A Dangerous Effort to Undermine the Work of the Congressional Budget Office
For Immediate Release
When the House of Representatives considers the so-called appropriations “minibus” for fiscal year 2018, which includes funding for the legislative branch, it will consider two amendments targeting the Congressional Budget Office (CBO). The first amendment, offered by Representative Morgan Griffith (R-VA), would eliminate CBO’s Budget Analysis Division, which produces hundreds of cost estimates of legislation considered by Congress every year. The second amendment, offered by Representative Scott Perry (R-PA), would cut funding for CBO by more than half, from $48.5 million to $23 million. These amendments follow several comments by policymakers harshly criticizing CBO and questioning its role as an independent scorekeeper for legislation.
Committee for a Responsible Federal Budget president Maya MacGuineas issued the following statement:
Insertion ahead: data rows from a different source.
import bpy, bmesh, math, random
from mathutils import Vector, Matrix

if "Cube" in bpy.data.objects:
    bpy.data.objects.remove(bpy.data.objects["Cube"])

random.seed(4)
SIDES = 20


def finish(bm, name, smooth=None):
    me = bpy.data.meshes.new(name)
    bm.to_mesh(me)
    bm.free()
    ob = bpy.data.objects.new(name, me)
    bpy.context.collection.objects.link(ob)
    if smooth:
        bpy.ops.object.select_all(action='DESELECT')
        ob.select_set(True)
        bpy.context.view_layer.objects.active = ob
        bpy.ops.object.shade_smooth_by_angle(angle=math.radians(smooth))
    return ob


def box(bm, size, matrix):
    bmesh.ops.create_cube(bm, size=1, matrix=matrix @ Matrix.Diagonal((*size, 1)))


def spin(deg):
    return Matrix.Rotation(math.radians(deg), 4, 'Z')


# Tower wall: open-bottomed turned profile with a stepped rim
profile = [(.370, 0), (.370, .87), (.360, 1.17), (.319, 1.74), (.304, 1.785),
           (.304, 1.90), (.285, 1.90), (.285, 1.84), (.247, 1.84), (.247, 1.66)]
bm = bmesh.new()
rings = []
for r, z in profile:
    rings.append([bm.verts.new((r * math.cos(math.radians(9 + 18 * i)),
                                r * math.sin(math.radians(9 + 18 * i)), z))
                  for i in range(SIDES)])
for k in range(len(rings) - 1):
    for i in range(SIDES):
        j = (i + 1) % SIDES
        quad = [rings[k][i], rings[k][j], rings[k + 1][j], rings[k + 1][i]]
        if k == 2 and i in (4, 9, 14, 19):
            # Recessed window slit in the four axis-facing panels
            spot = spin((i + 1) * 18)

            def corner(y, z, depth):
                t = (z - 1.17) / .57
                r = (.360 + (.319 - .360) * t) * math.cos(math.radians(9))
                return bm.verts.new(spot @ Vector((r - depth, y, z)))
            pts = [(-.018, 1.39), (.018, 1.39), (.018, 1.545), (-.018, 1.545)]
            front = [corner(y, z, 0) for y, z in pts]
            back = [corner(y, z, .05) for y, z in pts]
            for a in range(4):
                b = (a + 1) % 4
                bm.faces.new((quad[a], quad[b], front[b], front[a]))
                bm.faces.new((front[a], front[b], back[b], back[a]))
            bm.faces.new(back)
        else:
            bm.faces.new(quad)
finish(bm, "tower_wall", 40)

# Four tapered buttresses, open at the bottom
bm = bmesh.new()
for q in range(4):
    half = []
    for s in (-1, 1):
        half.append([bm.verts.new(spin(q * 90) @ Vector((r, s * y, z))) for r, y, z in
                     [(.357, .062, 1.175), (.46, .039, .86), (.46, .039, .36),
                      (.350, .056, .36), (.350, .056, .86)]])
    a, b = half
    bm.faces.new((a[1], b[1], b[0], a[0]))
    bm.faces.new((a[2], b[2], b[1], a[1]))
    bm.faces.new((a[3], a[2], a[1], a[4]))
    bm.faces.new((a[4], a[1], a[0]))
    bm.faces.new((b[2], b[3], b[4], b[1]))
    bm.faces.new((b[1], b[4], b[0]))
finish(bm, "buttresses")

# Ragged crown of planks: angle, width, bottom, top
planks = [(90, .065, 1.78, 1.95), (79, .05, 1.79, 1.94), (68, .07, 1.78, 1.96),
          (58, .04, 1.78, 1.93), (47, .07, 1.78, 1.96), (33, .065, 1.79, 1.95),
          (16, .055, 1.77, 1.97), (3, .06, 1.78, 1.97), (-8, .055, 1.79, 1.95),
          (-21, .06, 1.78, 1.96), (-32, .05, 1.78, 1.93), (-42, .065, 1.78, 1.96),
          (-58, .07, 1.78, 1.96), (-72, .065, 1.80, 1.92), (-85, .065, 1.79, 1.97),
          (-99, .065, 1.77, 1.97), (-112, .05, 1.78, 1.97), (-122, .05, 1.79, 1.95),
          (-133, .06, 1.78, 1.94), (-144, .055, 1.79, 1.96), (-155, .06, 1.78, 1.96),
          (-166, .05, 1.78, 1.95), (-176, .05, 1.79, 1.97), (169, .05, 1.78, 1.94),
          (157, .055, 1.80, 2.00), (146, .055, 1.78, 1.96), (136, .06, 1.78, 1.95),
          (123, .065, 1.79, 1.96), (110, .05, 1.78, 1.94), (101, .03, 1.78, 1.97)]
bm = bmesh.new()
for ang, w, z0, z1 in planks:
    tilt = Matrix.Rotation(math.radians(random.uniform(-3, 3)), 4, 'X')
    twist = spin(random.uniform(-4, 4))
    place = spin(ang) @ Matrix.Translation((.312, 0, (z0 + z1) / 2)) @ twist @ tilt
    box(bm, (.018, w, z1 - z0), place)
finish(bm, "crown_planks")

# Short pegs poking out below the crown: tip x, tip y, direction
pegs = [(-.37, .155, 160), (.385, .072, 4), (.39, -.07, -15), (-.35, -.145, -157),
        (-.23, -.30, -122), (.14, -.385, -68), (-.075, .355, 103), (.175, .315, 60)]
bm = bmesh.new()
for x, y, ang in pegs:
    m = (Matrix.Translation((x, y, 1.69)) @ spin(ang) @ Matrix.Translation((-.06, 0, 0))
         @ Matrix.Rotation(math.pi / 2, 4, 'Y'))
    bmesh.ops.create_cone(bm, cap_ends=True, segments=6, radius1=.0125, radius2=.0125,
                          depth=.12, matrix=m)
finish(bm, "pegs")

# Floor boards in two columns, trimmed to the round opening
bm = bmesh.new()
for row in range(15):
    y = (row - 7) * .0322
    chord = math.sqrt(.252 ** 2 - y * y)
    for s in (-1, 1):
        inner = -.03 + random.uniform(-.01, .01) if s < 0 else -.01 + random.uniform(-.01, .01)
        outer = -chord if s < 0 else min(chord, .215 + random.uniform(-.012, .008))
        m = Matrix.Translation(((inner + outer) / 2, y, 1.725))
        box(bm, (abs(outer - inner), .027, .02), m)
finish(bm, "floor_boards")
The Congressional Budget Office serves an invaluable function providing Congress with solid, nonpartisan analysis of the costs and tradeoffs of thousands of different proposed policies. While estimates of complex legislation are inherently uncertain and no estimates will be perfect, the estimates produced by CBO are based on objective analysis of evidence and data without regard to partisan interests.
CBO does not make judgements regarding the merits of legislation; it provides information regarding the costs and effects of legislation so lawmakers can make informed decisions. Without CBO, lawmakers would be flying blind on major legislation affecting hundreds of millions of Americans and costing hundreds of billions of dollars.
Recently, there has been an aggressive effort to undermine the work of CBO, and these two amendments would remove critical resources from the agency. This is a disappointing and dangerous effort. If lawmakers have suggestions for how CBO should improve its work, they should make them constructively instead of attempting to bully it into submission with threats to gut the agency.
You don’t beat up the referee just because you don’t like the score.
For more information contact Patrick Newton, Press Secretary, at email@example.com.